» Dataset entries
-=-=-=-=-

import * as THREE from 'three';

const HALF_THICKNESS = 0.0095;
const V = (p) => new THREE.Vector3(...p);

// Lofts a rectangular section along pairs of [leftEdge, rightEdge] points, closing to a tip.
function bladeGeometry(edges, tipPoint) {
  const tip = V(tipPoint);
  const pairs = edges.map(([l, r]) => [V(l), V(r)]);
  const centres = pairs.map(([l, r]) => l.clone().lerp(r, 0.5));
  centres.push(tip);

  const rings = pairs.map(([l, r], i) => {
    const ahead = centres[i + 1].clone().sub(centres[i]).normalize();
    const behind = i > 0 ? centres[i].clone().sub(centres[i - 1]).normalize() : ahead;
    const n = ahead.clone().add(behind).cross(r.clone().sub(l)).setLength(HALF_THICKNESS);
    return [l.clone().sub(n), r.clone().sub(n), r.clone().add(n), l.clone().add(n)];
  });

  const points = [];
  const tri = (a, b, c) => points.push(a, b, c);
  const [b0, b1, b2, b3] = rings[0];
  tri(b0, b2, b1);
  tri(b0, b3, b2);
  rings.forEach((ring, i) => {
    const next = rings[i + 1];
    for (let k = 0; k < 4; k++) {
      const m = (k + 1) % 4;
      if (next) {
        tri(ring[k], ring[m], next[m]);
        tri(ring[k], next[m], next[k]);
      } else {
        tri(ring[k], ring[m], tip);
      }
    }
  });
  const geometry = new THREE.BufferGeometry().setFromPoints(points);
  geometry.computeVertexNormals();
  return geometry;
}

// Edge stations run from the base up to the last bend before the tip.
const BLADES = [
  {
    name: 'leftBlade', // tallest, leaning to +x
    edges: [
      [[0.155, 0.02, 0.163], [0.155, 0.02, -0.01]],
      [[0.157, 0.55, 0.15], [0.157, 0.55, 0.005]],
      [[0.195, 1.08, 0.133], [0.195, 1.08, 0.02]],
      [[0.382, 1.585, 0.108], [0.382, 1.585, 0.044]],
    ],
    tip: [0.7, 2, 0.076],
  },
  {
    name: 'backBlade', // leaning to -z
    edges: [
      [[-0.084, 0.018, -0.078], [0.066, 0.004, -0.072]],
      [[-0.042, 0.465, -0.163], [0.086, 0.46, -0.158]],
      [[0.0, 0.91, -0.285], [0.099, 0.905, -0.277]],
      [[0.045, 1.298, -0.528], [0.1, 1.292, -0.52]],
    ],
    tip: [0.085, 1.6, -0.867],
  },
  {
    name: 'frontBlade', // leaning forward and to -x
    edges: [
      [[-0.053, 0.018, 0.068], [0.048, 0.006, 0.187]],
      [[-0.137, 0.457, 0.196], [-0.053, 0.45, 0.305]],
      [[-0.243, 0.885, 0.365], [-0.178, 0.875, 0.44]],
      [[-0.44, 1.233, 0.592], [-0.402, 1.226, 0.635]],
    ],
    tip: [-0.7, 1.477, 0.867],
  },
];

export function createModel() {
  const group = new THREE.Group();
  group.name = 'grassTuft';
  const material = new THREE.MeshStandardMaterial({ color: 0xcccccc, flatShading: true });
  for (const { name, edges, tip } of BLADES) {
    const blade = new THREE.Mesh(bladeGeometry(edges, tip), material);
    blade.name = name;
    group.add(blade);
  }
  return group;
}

-=-=-=-=-

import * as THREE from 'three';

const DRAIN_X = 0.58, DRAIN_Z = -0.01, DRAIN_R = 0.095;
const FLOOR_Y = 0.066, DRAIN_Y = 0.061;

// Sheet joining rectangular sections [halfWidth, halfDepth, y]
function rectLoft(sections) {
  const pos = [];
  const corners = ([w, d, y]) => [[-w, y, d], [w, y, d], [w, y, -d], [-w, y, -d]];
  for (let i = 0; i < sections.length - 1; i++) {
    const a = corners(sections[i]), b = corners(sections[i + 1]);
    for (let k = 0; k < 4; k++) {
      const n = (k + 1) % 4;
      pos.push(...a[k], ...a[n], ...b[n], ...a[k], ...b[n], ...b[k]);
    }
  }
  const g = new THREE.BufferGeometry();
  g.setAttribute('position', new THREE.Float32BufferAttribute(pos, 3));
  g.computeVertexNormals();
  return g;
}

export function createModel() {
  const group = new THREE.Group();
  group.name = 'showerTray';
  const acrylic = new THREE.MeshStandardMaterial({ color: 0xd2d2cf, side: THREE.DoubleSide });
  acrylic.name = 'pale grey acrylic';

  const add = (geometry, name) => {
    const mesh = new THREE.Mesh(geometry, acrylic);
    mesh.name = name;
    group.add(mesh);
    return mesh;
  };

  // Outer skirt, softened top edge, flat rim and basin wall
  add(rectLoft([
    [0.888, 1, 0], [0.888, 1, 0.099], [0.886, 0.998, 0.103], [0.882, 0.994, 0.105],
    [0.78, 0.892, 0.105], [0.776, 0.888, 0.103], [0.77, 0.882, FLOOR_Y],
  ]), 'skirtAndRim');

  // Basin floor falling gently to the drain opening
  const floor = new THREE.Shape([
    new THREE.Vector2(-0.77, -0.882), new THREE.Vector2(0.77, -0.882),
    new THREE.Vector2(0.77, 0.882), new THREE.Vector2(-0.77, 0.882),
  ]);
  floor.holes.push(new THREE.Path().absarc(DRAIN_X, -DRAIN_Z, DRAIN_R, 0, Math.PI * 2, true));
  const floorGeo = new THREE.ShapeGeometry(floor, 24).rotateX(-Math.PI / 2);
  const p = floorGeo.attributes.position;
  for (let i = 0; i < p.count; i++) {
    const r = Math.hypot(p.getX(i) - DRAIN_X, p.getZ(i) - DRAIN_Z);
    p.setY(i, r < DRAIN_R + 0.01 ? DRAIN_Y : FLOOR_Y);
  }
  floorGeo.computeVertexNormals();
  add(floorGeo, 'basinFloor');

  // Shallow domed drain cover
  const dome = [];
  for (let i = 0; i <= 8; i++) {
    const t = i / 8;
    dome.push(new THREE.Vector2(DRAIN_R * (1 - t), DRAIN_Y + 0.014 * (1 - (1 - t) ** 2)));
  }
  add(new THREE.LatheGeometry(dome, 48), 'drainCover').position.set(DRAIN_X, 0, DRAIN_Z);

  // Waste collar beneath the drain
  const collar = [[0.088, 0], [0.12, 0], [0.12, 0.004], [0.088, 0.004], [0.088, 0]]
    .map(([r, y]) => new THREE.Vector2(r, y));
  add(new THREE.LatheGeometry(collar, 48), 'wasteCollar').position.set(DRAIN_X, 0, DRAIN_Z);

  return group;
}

-=-=-=-=-

Could you retype exactly the lines above, starting at the line that contains "floorGeo.computeVertexNormals();" and ending at the line that contains "beneath the drain", and nothing more?

  floorGeo.computeVertexNormals();
  add(floorGeo, 'basinFloor');

  // Shallow domed drain cover
  const dome = [];
  for (let i = 0; i <= 8; i++) {
    const t = i / 8;
    dome.push(new THREE.Vector2(DRAIN_R * (1 - t), DRAIN_Y + 0.014 * (1 - (1 - t) ** 2)));
  }
  add(new THREE.LatheGeometry(dome, 48), 'drainCover').position.set(DRAIN_X, 0, DRAIN_Z);

  // Waste collar beneath the drain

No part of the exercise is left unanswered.